THE SABBATH IN THE HOME
We go slowly homewards, our hearts full of grace, The table is spread there, the candles give light, Every nook in the house is shining and bright.
H. N. BIALIK
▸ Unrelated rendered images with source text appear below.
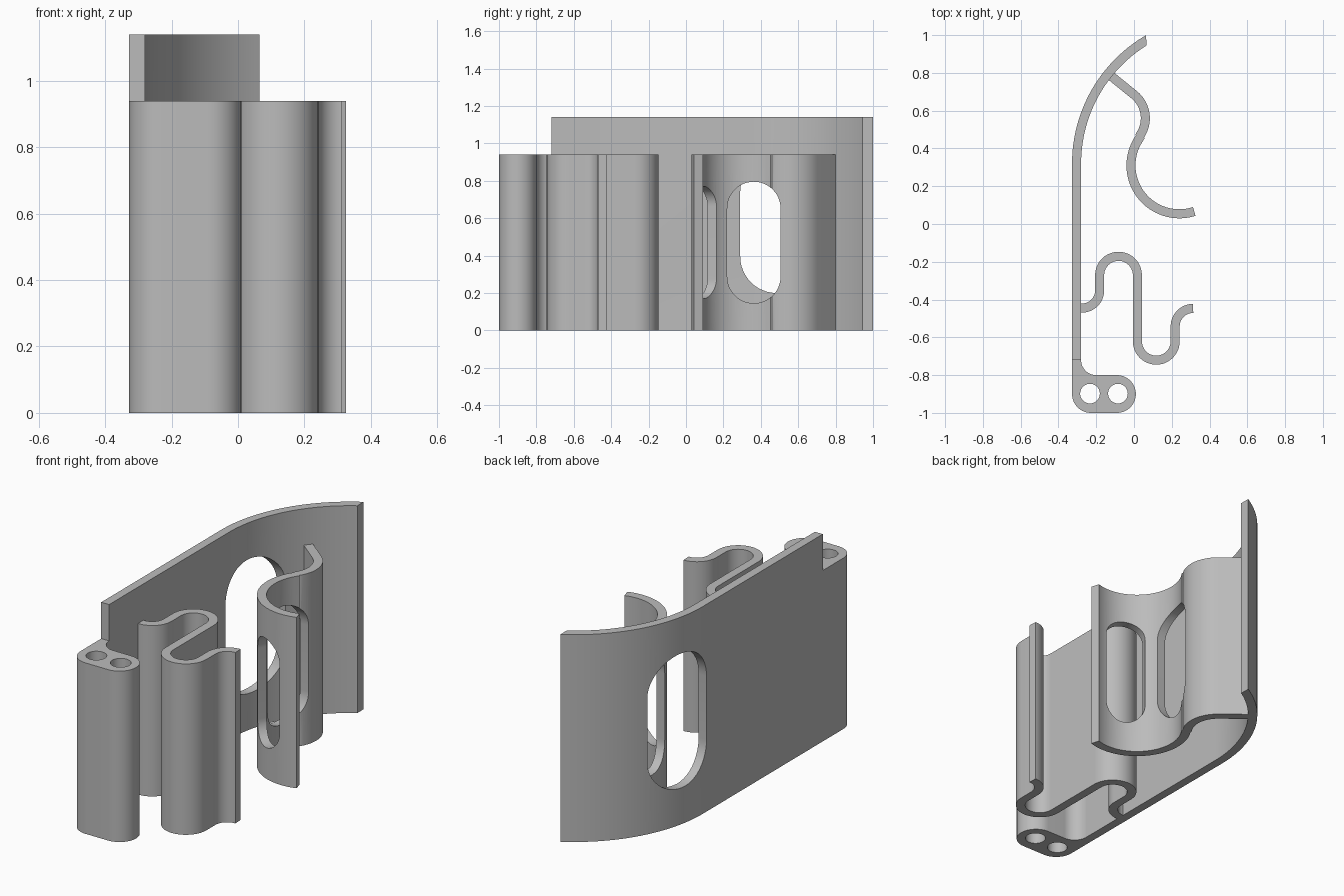
import bpy, bmesh
from math import radians, cos, sin, pi, hypot
from mathutils import Matrix, Vector

if "Cube" in bpy.data.objects:
    bpy.data.objects.remove(bpy.data.objects["Cube"])

grey = bpy.data.materials.new("plain grey")
grey.use_nodes = True
grey.diffuse_color = (0.5, 0.5, 0.5, 1)
grey.node_tree.nodes["Principled BSDF"].inputs["Base Color"].default_value = (0.5, 0.5, 0.5, 1)

BODY, WALL = 0.94, 1.14   # heights
HALF = 0.024              # half thickness of the sheet


def arc(cx, cy, r, a, b, n=20):
    steps = [radians(a + (b - a) * i / n) for i in range(n + 1)]
    return [(cx + r * cos(t), cy + r * sin(t)) for t in steps]


def finish(name, bm, height, direction=(0, 0, 1)):
    """Extrude the flat faces and make an object."""
    res = bmesh.ops.extrude_face_region(bm, geom=bm.faces[:])
    moved = [v for v in res["geom"] if isinstance(v, bmesh.types.BMVert)]
    bmesh.ops.translate(bm, verts=moved, vec=Vector(direction) * height)
    bmesh.ops.recalc_face_normals(bm, faces=bm.faces[:])
    mesh = bpy.data.meshes.new(name)
    bm.to_mesh(mesh)
    bm.free()
    mesh.materials.append(grey)
    obj = bpy.data.objects.new(name, mesh)
    bpy.context.collection.objects.link(obj)
    return obj


def prism(name, outline, height):
    bm = bmesh.new()
    bm.faces.new([bm.verts.new((x, y, 0)) for x, y in outline])
    return finish(name, bm, height)


def strip(name, left, right, height):
    """Solid between two matching edge lines."""
    bm = bmesh.new()
    a = [bm.verts.new((x, y, 0)) for x, y in left]
    b = [bm.verts.new((x, y, 0)) for x, y in right]
    for i in range(len(a) - 1):
        bm.faces.new((a[i], a[i + 1], b[i + 1], b[i]))
    return finish(name, bm, height)


def ribbon(name, path, height):
    """Bent sheet of even thickness along a centre line."""
    pts = [p for i, p in enumerate(path)
           if i == 0 or hypot(p[0] - path[i - 1][0], p[1] - path[i - 1][1]) > 0.004]
    left, right = [], []
    for i, (x, y) in enumerate(pts):
        p, q = pts[max(i - 1, 0)], pts[min(i + 1, len(pts) - 1)]
        dx, dy = q[0] - p[0], q[1] - p[1]
        k = HALF / hypot(dx, dy)
        left.append((x - dy * k, y + dx * k))
        right.append((x + dy * k, y - dx * k))
    return strip(name, left, right, height)


def cut(obj, cutter):
    cutter.hide_render = True
    mod = obj.modifiers.new("opening", "BOOLEAN")
    mod.operation = "DIFFERENCE"
    mod.solver = "EXACT"
    mod.object = cutter
    bpy.context.view_layer.objects.active = obj
    bpy.ops.object.modifier_apply(modifier=mod.name)
    bpy.data.objects.remove(cutter)


def slot(obj, x, y, z, angle, width, height, depth):
    """Cut an upright round-ended slot from (x, y), running along angle."""
    r = width / 2
    s = height / 2 - r
    outline = arc(0, s, r, 0, 180, 24) + arc(0, -s, r, 180, 360, 24)
    cutter = prism("slot_cutter", outline, depth)
    t = radians(angle)
    axes = Matrix(((-sin(t), 0, cos(t), x), (cos(t), 0, sin(t), y), (0, 1, 0, z), (0, 0, 0, 1)))
    cutter.data.transform(axes)
    cut(obj, cutter)


# Tall side wall, straight and then curving inwards
outer = [(-0.328, -0.72)] + arc(0.457, 0.32, 0.785, 180, 120, 32)
inner = [(-0.28, -0.72)] + arc(0.457, 0.32, 0.737, 180, 122.1, 32)
wall = strip("side_wall", outer, inner, WALL)
slot(wall, -0.5, 0.485, WALL / 2, 0, 0.39, 0.74, 0.4)

# Foot block with two round holes
foot_outline = ([(-0.328, -0.72)] + arc(-0.228, -0.9, 0.1, 180, 270)
                + arc(-0.09, -0.9, 0.1, -90, 90) + arc(-0.2, -0.72, 0.08, 270, 180))
foot = prism("foot_block", foot_outline, BODY)
for x in (-0.233, -0.085):
    drill = prism("drill", arc(x, -0.898, 0.052, 0, 352.5, 47), 2)
    drill.data.transform(Matrix.Translation((0, 0, -0.5)))
    cut(foot, drill)

# Front spring: winding sheet
front_path = ([(-0.29, -0.445)] + arc(-0.275, -0.352, 0.093, -90, 0)
              + arc(-0.082, -0.271, 0.1, 180, 0) + arc(0.118, -0.621, 0.1, 180, 360)
              + arc(0.313, -0.542, 0.095, 180, 90))
front_spring = ribbon("front_spring", front_path, BODY)

# Back spring: S-shaped sheet with two slots
back_path = ([(-0.12, 0.782)] + arc(-0.1, 0.56, 0.16, 51, -36)
             + arc(0.24, 0.31, 0.256, 144, 288, 36))
back_spring = ribbon("back_spring", back_path, BODY)
slot(back_spring, -0.2, 0.363, BODY / 2, 0, 0.285, 0.65, 0.5)
slot(back_spring, 0.18, 0.173, BODY / 2, 246, 0.21, 0.6, 0.3)

# Smooth bends, sharp edges
for obj in (wall, foot, front_spring, back_spring):
    bpy.ops.object.select_all(action="DESELECT")
    obj.select_set(True)
    bpy.context.view_layer.objects.active = obj
    bpy.ops.object.shade_smooth_by_angle(angle=radians(30))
WE associate the Sabbath primarily with the home. Even the Jew who has deliberately severed all ties with Jewish life frequently recalls with longing the "mystic sweetness and spirituality" that reigned in his home when the Sabbath lights were kindled by his mother and the Kiddush was recited by his father. Even the renegade cannot free himself from the sweet recollection of "the dim religious light" of the late Sabbath afternoons in winter, when his mother piously recited the prayer "O God of Abraham, Isaac and Jacob." These and other Sabbath observances not only hallowed the Sabbath but also sanctified the Jewish home, making it a Miḳdash Me'aṭ, a miniature sanctuary, in which the parents were the priests and the family table was the altar. Such Sabbath observances exerted a powerful influence on the family as an institution, and on its individual members. They strengthened those domestic virtues and graces which to this day distinguish